Geography 140B. Physiography and Geomorphologic Extremes (4 units). In this course we review the physical landscapes and surface processes in extreme environments: hot arid regions, glacial and periglacial landscapes, and karst terrane. Using this knowledge, plus an understanding of tectonics and temperate watersheds (gained from the prerequisite), we explore how unique combinations of geomorphic processes acting on tectonic and structural provinces have created the spectacular and diverse landscapes of North America. Regions to be explored include the Colorado Plateau, Great Basin, Sierra Nevada, North Cascades, Northern and Southern Rockies, Great Plains, Appalachian Highlands, and Mississippi Delta. Prerequisite: Geography 140A.

Geography 200A. Contemporary Geographic Thought (4 units; 3 hours of seminar per week; co-taught with other faculty). The class has three goals. The first is to introduce incoming graduate students to the tremendous range of geographical inquiry and some of the best contemporary work in the field. A second goal is to help students see, think, and write geographically--that is, to make links across space, differentiate places, and connect humans to the earth -- in effect, learning how to interpret our physical and human landscapes. A third goal is to give students a sound basis upon which to judge arguments: to see how theory and evidence are used and misused.

Geography/EPS C241. Glaciology (4 units). A review of the mechanics of glacial systems, including formation of ice masses, glacial flow mechanisms, subglacial hydrology, temperature and heat transport, and global flow and response of ice sheets and glaciers.
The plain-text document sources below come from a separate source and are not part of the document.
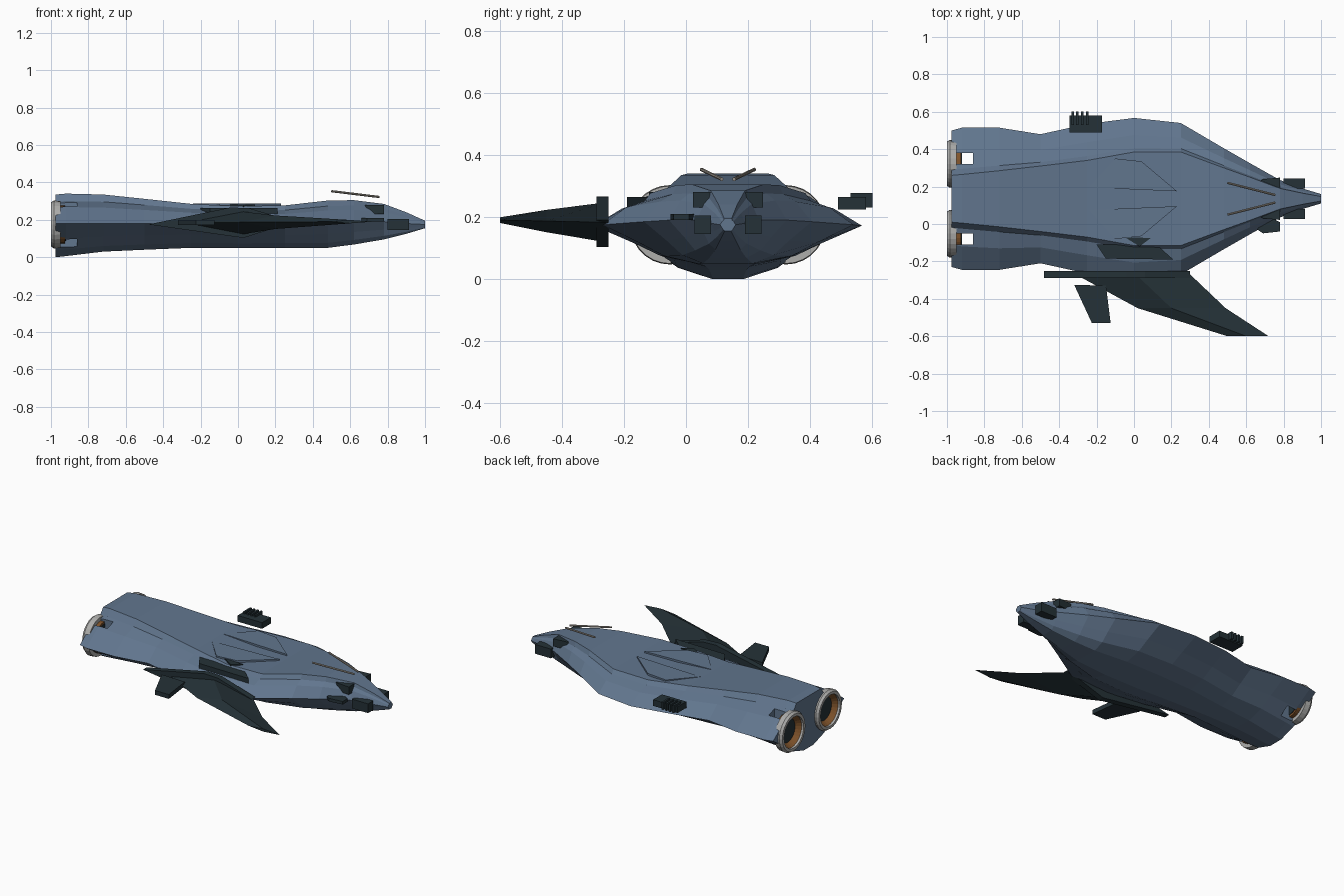
import bpy, bmesh, math
from mathutils import Vector

if "Cube" in bpy.data.objects:
    bpy.data.objects.remove(bpy.data.objects["Cube"])

CY = 0.135  # hull centre line


def material(name, rgb):
    m = bpy.data.materials.new(name)
    m.diffuse_color = (*rgb, 1)
    m.use_nodes = True
    m.node_tree.nodes["Principled BSDF"].inputs["Base Color"].default_value = m.diffuse_color
    return m


HULL = material("slate_blue", (0.12, 0.18, 0.27))
DARK = material("dark_teal", (0.018, 0.031, 0.038))
STEEL = material("pale_steel", (0.42, 0.42, 0.41))
COPPER = material("copper", (0.22, 0.09, 0.025))
BEIGE = material("warm_grey", (0.33, 0.30, 0.26))


def finish(name, bm, mat):
    bmesh.ops.recalc_face_normals(bm, faces=bm.faces)
    me = bpy.data.meshes.new(name)
    bm.to_mesh(me)
    bm.free()
    me.materials.append(mat)
    ob = bpy.data.objects.new(name, me)
    bpy.context.collection.objects.link(ob)
    return ob


def loft(name, rings, mat, closed=False):
    """Skin a row of equal rings; cap the ends unless the row is closed."""
    bm = bmesh.new()
    vs = [[bm.verts.new(p) for p in r] for r in rings]
    n = len(vs[0])
    pairs = list(zip(vs, vs[1:])) + ([(vs[-1], vs[0])] if closed else [])
    for a, b in pairs:
        for i in range(n):
            j = (i + 1) % n
            bm.faces.new((a[i], a[j], b[j], b[i]))
    if not closed:
        bm.faces.new(vs[0])
        bm.faces.new(vs[-1])
    return finish(name, bm, mat)


def box(name, lo, hi, mat):
    ring = lambda z: [(lo[0], lo[1], z), (hi[0], lo[1], z), (hi[0], hi[1], z), (lo[0], hi[1], z)]
    return loft(name, [ring(lo[2]), ring(hi[2])], mat)


def prism(name, pts, lo, hi, mat, axis="z"):
    put = (lambda a, b, h: (a, b, h)) if axis == "z" else (lambda a, b, h: (a, h, b))
    return loft(name, [[put(a, b, h) for a, b in pts] for h in (lo, hi)], mat)


def circle(x, y, z, r, n=28):
    return [(x, y + r * math.cos(2 * math.pi * i / n), z + r * math.sin(2 * math.pi * i / n))
            for i in range(n)]


def tube(name, y, z, profile, mat):
    return loft(name, [circle(x, y, z, r) for x, r in profile], mat, closed=True)


def cut(target, cutter):
    cutter.hide_render = True
    mod = target.modifiers.new("cut", "BOOLEAN")
    mod.operation, mod.solver, mod.object = "DIFFERENCE", "EXACT", cutter
    bpy.context.view_layer.objects.active = target
    bpy.ops.object.modifier_apply(modifier=mod.name)
    bpy.data.objects.remove(cutter)


# Hull stations: x, half width, half top width, top z, edge z, bottom z, half keel
stations = [
    (-0.975, .365, .125, .335, .18, .000, .05), (-0.92, .38, .13, .34, .18, .006, .05),
    (-0.72, .38, .15, .335, .18, .03, .06), (-0.5, .345, .175, .312, .18, .04, .07),
    (-0.25, .40, .205, .285, .18, .05, .09), (0, .432, .25, .273, .172, .05, .10),
    (0.25, .405, .25, .277, .175, .05, .10), (0.48, .27, .165, .303, .185, .05, .08),
    (0.62, .19, .115, .305, .19, .068, .06), (0.78, .10, .055, .285, .19, .095, .04),
    (0.90, .055, .03, .24, .18, .125, .025), (1.0, .025, .012, .195, .175, .155, .01)]


def hull_ring(x, w, t, zt, zm, zb, b):
    half = [(t, zt), (t + (w - t) * .12, zt - (zt - zm) * .25),
            (t + (w - t) * .5, zm + (zt - zm) * .55), (w, zm),
            (b + (w - b) * .62, zm - (zm - zb) * .45),
            (b + (w - b) * .35, zm - (zm - zb) * .8), (b, zb)]
    return [(x, CY + y, z) for y, z in half] + [(x, CY - y, z) for y, z in reversed(half)]


hull = loft("hull", [hull_ring(*s) for s in stations], HULL)

# Engines: slots and bores in the stern, nozzle rings, dark cores
for s, side in ((1, "left"), (-1, "right")):
    y, z = CY + s * .187, .175
    ys = sorted((CY + s * .185, CY + s * .245))
    cut(hull, box("slot_cutter", (-1.1, ys[0], -.2), (-.86, ys[1], .6), HULL))
    cut(hull, loft("bore_cutter", [circle(-1.1, y, z, .1), circle(-.925, y, z, .1)], HULL))
    tube(f"nozzle_ring_{side}", y, z,
         [(-1, .118), (-.985, .128), (-.95, .125), (-.95, .1), (-1, .1)], STEEL)
    tube(f"nozzle_liner_{side}", y, z,
         [(-.985, .1), (-.925, .101), (-.925, .07), (-.95, .075)], COPPER)
    loft(f"engine_core_{side}", [circle(-.955, y, z, .076), circle(-.92, y, z, .09)], DARK)

    # Raised deck panels
    my = lambda v: CY + s * (v - CY)
    prism(f"deck_panel_{side}", [(.23, my(.175)), (.04, my(.335)), (-.1, my(.35)), (-.24, my(.195))],
          .262, .286, HULL)

    # Nose blocks
    yb = sorted((my(.19), my(.243)))
    box(f"nose_block_{side}", (.8, yb[0], .145), (.915, yb[1], .205), DARK)
    yb = sorted((my(.165), my(.248)))
    prism(f"brow_block_{side}", [(.62, my(.2)), (.69, my(.24)), (.78, my(.248)), (.78, my(.165))],
          .23, .28, DARK)

    # Antenna rods
    a, b = Vector((.5, my(.22), .353)), Vector((.755, my(.155), .322))
    u = (b - a).normalized()
    v = u.cross(Vector((0, 0, 1))).normalized()
    w = u.cross(v)
    loft(f"antenna_{side}", [[p + .006 * (v * math.cos(k * math.pi / 4) + w * math.sin(k * math.pi / 4))
                              for k in range(8)] for p in (a, b)], BEIGE)

# Single side wing with root plate
wing = [(-.26, -.33, 0, .29, .183, .064), (-.45, .02, .2, .49, .187, .036),
        (-.6, .5, .6, .72, .19, .009)]
loft("wing", [[(x0, y, z), (x1, y, z + h), (x2, y, z), (x1, y, z - h)]
              for y, x0, x1, x2, z, h in wing], DARK)
prism("wing_root_plate", [(-.48, .175), (-.04, .266), (.06, .262), (.3, .19), (.03, .103)],
      -.288, -.25, DARK, "y")

# Small rear fin
prism("rear_fin", [(-.32, -.325), (-.15, -.33), (-.125, -.53), (-.225, -.53)], .172, .2, DARK)

# Dark shoulder housing on the deck
prism("shoulder_housing", [(-.2, -.11), (-.15, -.185), (.21, -.19), (.12, -.11)], .2, .264, DARK)
prism("shoulder_vane", [(-.05, -.07), (.09, -.075), (.03, -.12)], .22, .281, DARK)

# Side pod with four prongs
box("side_pod", (-.345, .49, .225), (-.17, .58, .265), DARK)
for i in range(4):
    x = -.335 + i * .026
    box(f"pod_prong_{i + 1}", (x, .53, .23), (x + .013, .602, .278), DARK)

# Forward gun on the wing side
prism("forward_gun", [(.66, -.03), (.69, -.05), (.78, -.04), (.78, .01), (.7, .05)], .19, .21, DARK)
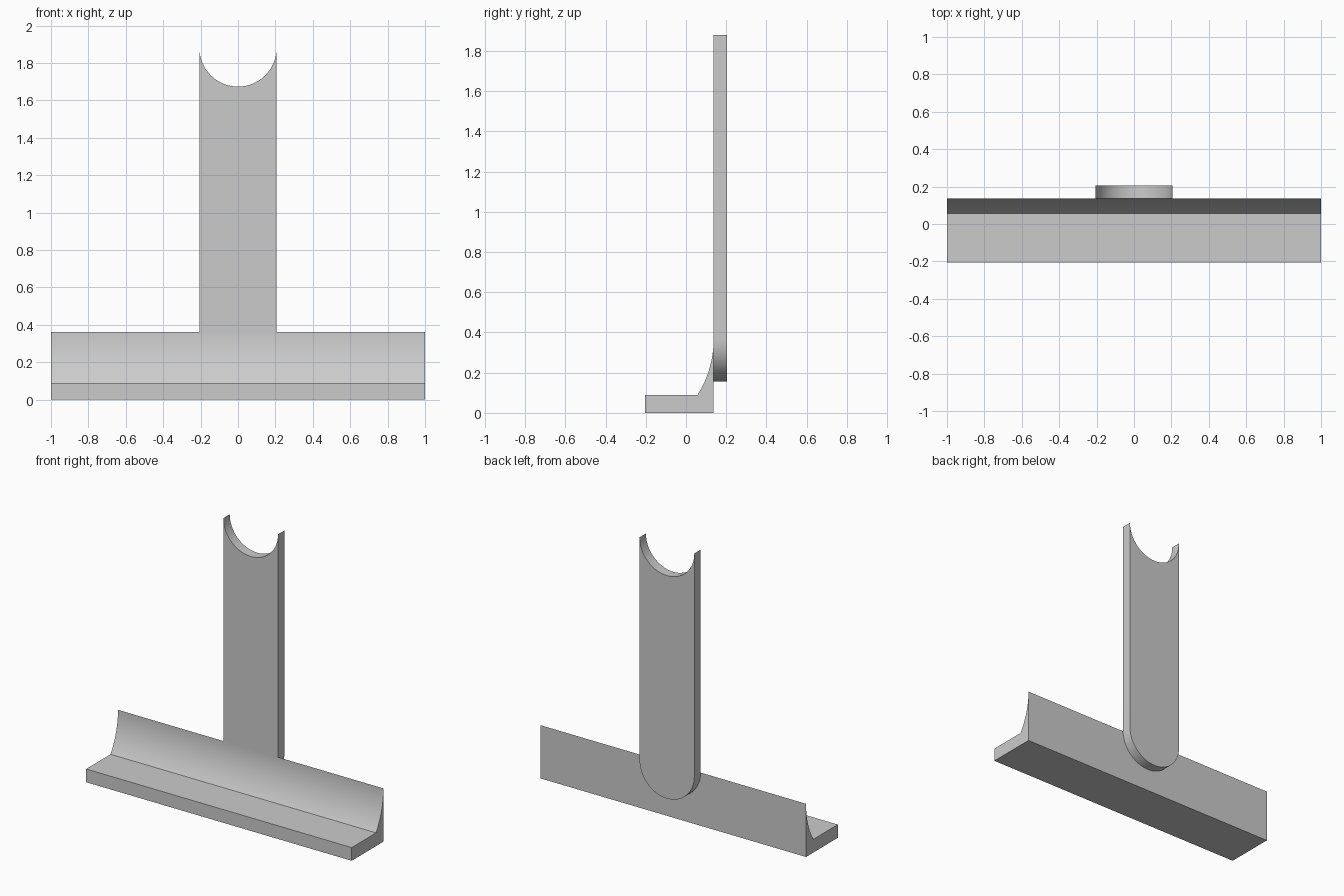
import bpy, bmesh
from math import sin, cos, pi, asin, radians
from mathutils import Vector

cube = bpy.data.objects.get("Cube")
if cube:
    bpy.data.objects.remove(cube, do_unlink=True)

grey = bpy.data.materials.new("plain_grey")
grey.use_nodes = True
colour = (0.6, 0.6, 0.6, 1)
grey.diffuse_color = colour
grey.node_tree.nodes["Principled BSDF"].inputs["Base Color"].default_value = colour


def arc(cu, cv, r, start, end, steps=32):
    angles = [start + (end - start) * i / steps for i in range(steps + 1)]
    return [(cu + r * cos(a), cv + r * sin(a)) for a in angles]


def extrude_profile(name, points, place, direction):
    """Fill an outline and extrude it into a solid."""
    bm = bmesh.new()
    face = bm.faces.new([bm.verts.new(place(u, v)) for u, v in points])
    result = bmesh.ops.extrude_face_region(bm, geom=[face], use_keep_orig=True)
    moved = [g for g in result["geom"] if isinstance(g, bmesh.types.BMVert)]
    bmesh.ops.translate(bm, verts=moved, vec=Vector(direction))
    bmesh.ops.recalc_face_normals(bm, faces=bm.faces)
    mesh = bpy.data.meshes.new(name)
    bm.to_mesh(mesh)
    bm.free()
    mesh.materials.append(grey)
    obj = bpy.data.objects.new(name, mesh)
    bpy.context.collection.objects.link(obj)
    bpy.ops.object.select_all(action="DESELECT")
    obj.select_set(True)
    bpy.context.view_layer.objects.active = obj
    bpy.ops.object.shade_smooth_by_angle(angle=radians(30))
    return obj


front, joint, back = -0.205, 0.137, 0.205
ledge, shoulder, top = 0.09, 0.362, 1.88
half_width = 0.206

# Base rail: flat ledge rising through a hollow curve to a sharp rear edge
drop, run = shoulder - ledge, 0.08
radius = (run ** 2 + drop ** 2) / (2 * run)
cove = arc(joint - radius, shoulder, radius, -asin(drop / radius), 0)
rail = [(joint, 0), (front, 0), (front, ledge)] + cove
extrude_profile("base_rail", rail, lambda u, v: (-1, u, v), (2, 0, 0))

# Upright post: rounded foot and matching half-round notch at the top
foot = arc(0, shoulder, half_width, pi, 2 * pi)
notch = arc(0, top, half_width, 2 * pi, pi)
extrude_profile("upright_post", foot + notch,
                lambda u, v: (u, joint, v), (0, back - joint, 0))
We will use this knowledge to examine glaciers as geomorphologic agents and as participants in climate change. Prerequisite: working knowledge of Calculus.

Geography 246. Geomorphology of California (4 units). Seminar. Requires two major field trips of four days' duration, each with 12-hour days. Numerous tectonic and Earth surface processes act in concert to produce the physical landscapes of our planet. This course examines three major regions of California (the Sierra Nevada, the Basin and Range, and the Southern Coast Ranges) as specific case studies for demonstrating how landscapes can be understood using concepts from tectonics, geomorphology, and geography. Two four-day field trips and preparatory readings for them will illuminate the integrated action of tectonics, geologic structure and lithology, drainage network development, hydraulics, soil production, hillslope transport, fluvial transport, aeolian transport, and glacial/perigicial processes. A term project will be required. Prerequisite: in-depth knowledge of geomorphology.